9.00 am. I wrote an impromptu A4 description, requested at the eleventh hour by the university’s Director of Postgraduate Studies, outlining viva arrangements for our PhD degrees. 10.00 am. On with the first of today’s two verses: Matt. 19.24. In the middle distance, I began processing files of all the podcasts from Art/Sound with a view to compressing them, temporally, into a one-minute compendium representing the entire sound profile of the module up until the final lecture. This will be an appropriate finale, one that encapsulates a number of the salient sound processes described in the lectures. I anticipate that the compression process will take a whole day to finalise. The total file size is over 20 GB:
The piece will be called Revision. This suggests the idea that the original material has been changed, as a result of the process of recomposition and re-presentation, in order to be studied again. By lunchtime, the second verse of the day was complete.

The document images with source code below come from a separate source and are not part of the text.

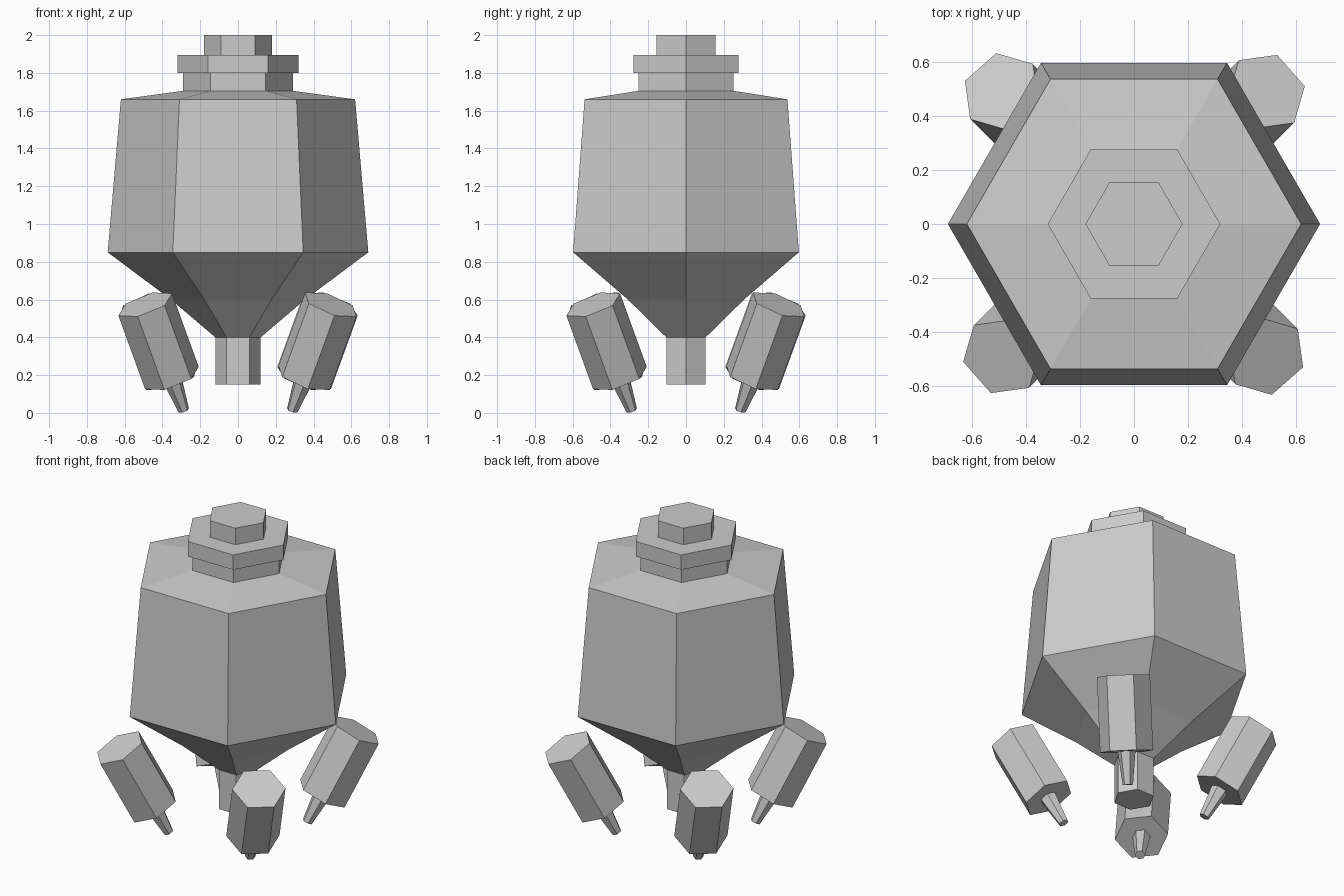
import bpy, bmesh, math
from mathutils import Matrix, Vector

cube = bpy.data.objects.get("Cube")
if cube:
    bpy.data.objects.remove(cube, do_unlink=True)

grey = bpy.data.materials.new("light_grey")
grey.use_nodes = True
colour = (0.6, 0.6, 0.6, 1)
grey.diffuse_color = colour
grey.node_tree.nodes["Principled BSDF"].inputs["Base Color"].default_value = colour


def hex_part(name, profile, matrix=Matrix()):
    """Closed six-sided solid from (radius, height) rings, listed bottom to top."""
    bm = bmesh.new()
    rings = []
    for radius, height in profile:
        angles = [math.radians(60 * i) for i in range(6)]
        rings.append([bm.verts.new((radius * math.cos(a), radius * math.sin(a), height))
                      for a in angles])
    for low, high in zip(rings, rings[1:]):
        for i in range(6):
            j = (i + 1) % 6
            bm.faces.new((low[i], low[j], high[j], high[i]))
    bm.faces.new(rings[0][::-1])
    bm.faces.new(rings[-1])
    bm.transform(matrix)
    mesh = bpy.data.meshes.new(name)
    bm.to_mesh(mesh)
    bm.free()
    mesh.materials.append(grey)
    obj = bpy.data.objects.new(name, mesh)
    bpy.context.collection.objects.link(obj)
    return obj


# Main hull with tapered underside and shallow roof
hex_part("hull", [(0.12, 0.4), (0.355, 0.6), (0.69, 0.85), (0.62, 1.66), (0.29, 1.705)])

# Central post below, stacked collars above
hex_part("bottom_post", [(0.12, 0.15), (0.12, 0.4)])
hex_part("lower_collar", [(0.29, 1.705), (0.29, 1.8)])
hex_part("upper_collar", [(0.32, 1.8), (0.32, 1.895)])
hex_part("top_cap", [(0.18, 1.895), (0.18, 2.0)])

# Four splayed thruster pods, each with a tapered nozzle
tilt = Matrix.Rotation(math.radians(27.2), 4, Vector((-1, 1, 0)))
spin = Matrix.Rotation(math.radians(11), 4, "Z")
base = Matrix.Translation((0.35, 0.35, 0.185)) @ tilt @ spin
for i, side in enumerate(("back_left", "back_right", "front_right", "front_left")):
    place = Matrix.Rotation(math.radians(90 * i), 4, "Z") @ base
    hex_part(side + "_pod", [(0.155, 0), (0.155, 0.437)], place)
    hex_part(side + "_nozzle", [(0.03, -0.193), (0.052, 0)], place)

Four more to undertake before I reach the end of the verso page.
1.30 pm. I reviewed materials prepared for tomorrow’s REF Monitoring meeting before opening the folder of a project that I’d begun a few years ago, to which I never conceived a resolution. The technique of vertically stretching words, deployed in The Floating Bible project, could be applied to the individual Greek letters that make up the text on which the former project is based: (Authorised Version: ‘Ye see how large a letter I have written unto you with mine own hand’ (Galatians 6.11)):
Sometimes, one has to wait very patiently for an answer. Often it comes at precisely the right time. And that is now. All forty two characters required equalizing for contrast and tone.

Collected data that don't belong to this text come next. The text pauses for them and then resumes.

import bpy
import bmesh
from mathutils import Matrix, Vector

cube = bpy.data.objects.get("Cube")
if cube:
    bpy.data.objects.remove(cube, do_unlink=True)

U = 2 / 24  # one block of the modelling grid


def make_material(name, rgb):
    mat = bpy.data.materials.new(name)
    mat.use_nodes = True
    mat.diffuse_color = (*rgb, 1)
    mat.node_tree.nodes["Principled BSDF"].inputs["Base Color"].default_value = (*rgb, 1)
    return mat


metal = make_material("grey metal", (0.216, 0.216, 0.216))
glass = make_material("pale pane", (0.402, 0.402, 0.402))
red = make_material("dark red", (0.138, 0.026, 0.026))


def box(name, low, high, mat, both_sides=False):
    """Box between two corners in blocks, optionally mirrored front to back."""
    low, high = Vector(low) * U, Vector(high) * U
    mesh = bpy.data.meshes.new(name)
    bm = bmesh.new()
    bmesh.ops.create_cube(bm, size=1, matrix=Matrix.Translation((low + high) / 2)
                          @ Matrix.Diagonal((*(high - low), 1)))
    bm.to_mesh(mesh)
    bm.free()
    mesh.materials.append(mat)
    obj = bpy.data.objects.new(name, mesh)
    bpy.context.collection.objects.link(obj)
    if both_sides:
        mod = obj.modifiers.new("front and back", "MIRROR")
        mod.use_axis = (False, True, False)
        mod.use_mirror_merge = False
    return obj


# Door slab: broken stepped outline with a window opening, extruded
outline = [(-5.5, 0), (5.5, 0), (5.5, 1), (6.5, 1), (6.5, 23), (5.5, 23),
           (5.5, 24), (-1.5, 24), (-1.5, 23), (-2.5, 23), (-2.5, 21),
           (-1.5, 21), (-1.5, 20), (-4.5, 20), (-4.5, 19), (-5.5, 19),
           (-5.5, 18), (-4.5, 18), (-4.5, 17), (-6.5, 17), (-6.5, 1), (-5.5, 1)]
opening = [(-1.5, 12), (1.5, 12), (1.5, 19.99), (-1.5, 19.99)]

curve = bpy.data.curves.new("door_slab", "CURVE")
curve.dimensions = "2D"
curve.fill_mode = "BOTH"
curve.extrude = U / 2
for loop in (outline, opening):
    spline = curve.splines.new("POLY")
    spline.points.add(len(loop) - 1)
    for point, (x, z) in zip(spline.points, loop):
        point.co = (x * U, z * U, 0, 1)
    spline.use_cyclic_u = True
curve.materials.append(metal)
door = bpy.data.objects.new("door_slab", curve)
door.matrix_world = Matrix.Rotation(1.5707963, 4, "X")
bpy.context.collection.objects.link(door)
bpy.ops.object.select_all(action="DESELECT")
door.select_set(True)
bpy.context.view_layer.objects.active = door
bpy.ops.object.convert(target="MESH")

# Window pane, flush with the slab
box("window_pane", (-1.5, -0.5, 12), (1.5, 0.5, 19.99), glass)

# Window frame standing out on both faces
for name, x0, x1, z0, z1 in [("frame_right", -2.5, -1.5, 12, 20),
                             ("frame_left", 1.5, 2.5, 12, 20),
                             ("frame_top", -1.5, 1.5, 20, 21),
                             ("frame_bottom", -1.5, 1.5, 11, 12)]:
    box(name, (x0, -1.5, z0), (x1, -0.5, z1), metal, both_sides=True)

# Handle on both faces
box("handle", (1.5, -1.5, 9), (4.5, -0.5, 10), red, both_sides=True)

3.30 pm. Attendance at our last parents/ teachers meeting at the local secondary school. 4.30 pm. Back to letter recalibration (phase 2) and sundry correspondence. 6.15 pm. Practice session 1.

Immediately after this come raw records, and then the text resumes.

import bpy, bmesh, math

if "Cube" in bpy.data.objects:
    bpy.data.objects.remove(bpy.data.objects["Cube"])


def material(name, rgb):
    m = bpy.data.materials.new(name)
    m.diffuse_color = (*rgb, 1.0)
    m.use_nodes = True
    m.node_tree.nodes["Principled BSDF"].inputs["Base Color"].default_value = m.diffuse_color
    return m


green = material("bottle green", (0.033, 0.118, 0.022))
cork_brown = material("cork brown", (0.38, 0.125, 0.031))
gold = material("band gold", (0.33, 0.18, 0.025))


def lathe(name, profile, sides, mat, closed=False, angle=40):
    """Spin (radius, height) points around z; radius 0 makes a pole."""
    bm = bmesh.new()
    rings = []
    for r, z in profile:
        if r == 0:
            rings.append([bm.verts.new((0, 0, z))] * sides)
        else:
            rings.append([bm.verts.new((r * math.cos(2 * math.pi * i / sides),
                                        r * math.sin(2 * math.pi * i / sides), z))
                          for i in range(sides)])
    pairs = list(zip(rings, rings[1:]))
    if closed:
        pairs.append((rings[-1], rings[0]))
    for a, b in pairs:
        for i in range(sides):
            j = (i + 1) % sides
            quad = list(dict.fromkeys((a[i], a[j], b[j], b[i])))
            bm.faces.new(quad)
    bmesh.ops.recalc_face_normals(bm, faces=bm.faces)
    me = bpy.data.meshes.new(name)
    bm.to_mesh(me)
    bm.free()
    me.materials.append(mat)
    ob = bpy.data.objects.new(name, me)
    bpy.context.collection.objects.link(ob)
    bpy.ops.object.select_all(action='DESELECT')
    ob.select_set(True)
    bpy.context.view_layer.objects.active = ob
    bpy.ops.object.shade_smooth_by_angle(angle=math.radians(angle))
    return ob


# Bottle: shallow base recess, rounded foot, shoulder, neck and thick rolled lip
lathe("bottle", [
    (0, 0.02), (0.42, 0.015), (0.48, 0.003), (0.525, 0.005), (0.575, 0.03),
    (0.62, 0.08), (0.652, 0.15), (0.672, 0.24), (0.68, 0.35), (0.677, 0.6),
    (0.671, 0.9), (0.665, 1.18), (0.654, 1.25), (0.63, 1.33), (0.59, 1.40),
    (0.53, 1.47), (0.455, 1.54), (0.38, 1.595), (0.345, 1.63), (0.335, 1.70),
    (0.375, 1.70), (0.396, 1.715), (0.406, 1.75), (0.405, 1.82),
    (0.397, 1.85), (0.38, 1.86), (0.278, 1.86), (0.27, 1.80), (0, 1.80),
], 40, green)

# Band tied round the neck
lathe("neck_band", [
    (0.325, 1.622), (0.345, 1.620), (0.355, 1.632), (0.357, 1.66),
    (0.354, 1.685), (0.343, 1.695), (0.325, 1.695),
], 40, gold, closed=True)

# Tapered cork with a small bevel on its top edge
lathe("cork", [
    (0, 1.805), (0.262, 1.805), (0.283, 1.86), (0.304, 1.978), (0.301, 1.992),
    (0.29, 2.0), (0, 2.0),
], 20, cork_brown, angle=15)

7.30 pm. I returned to the final Art/Sound PowerPoint, in the hope of getting most of it finished by the end of the evening. Almost …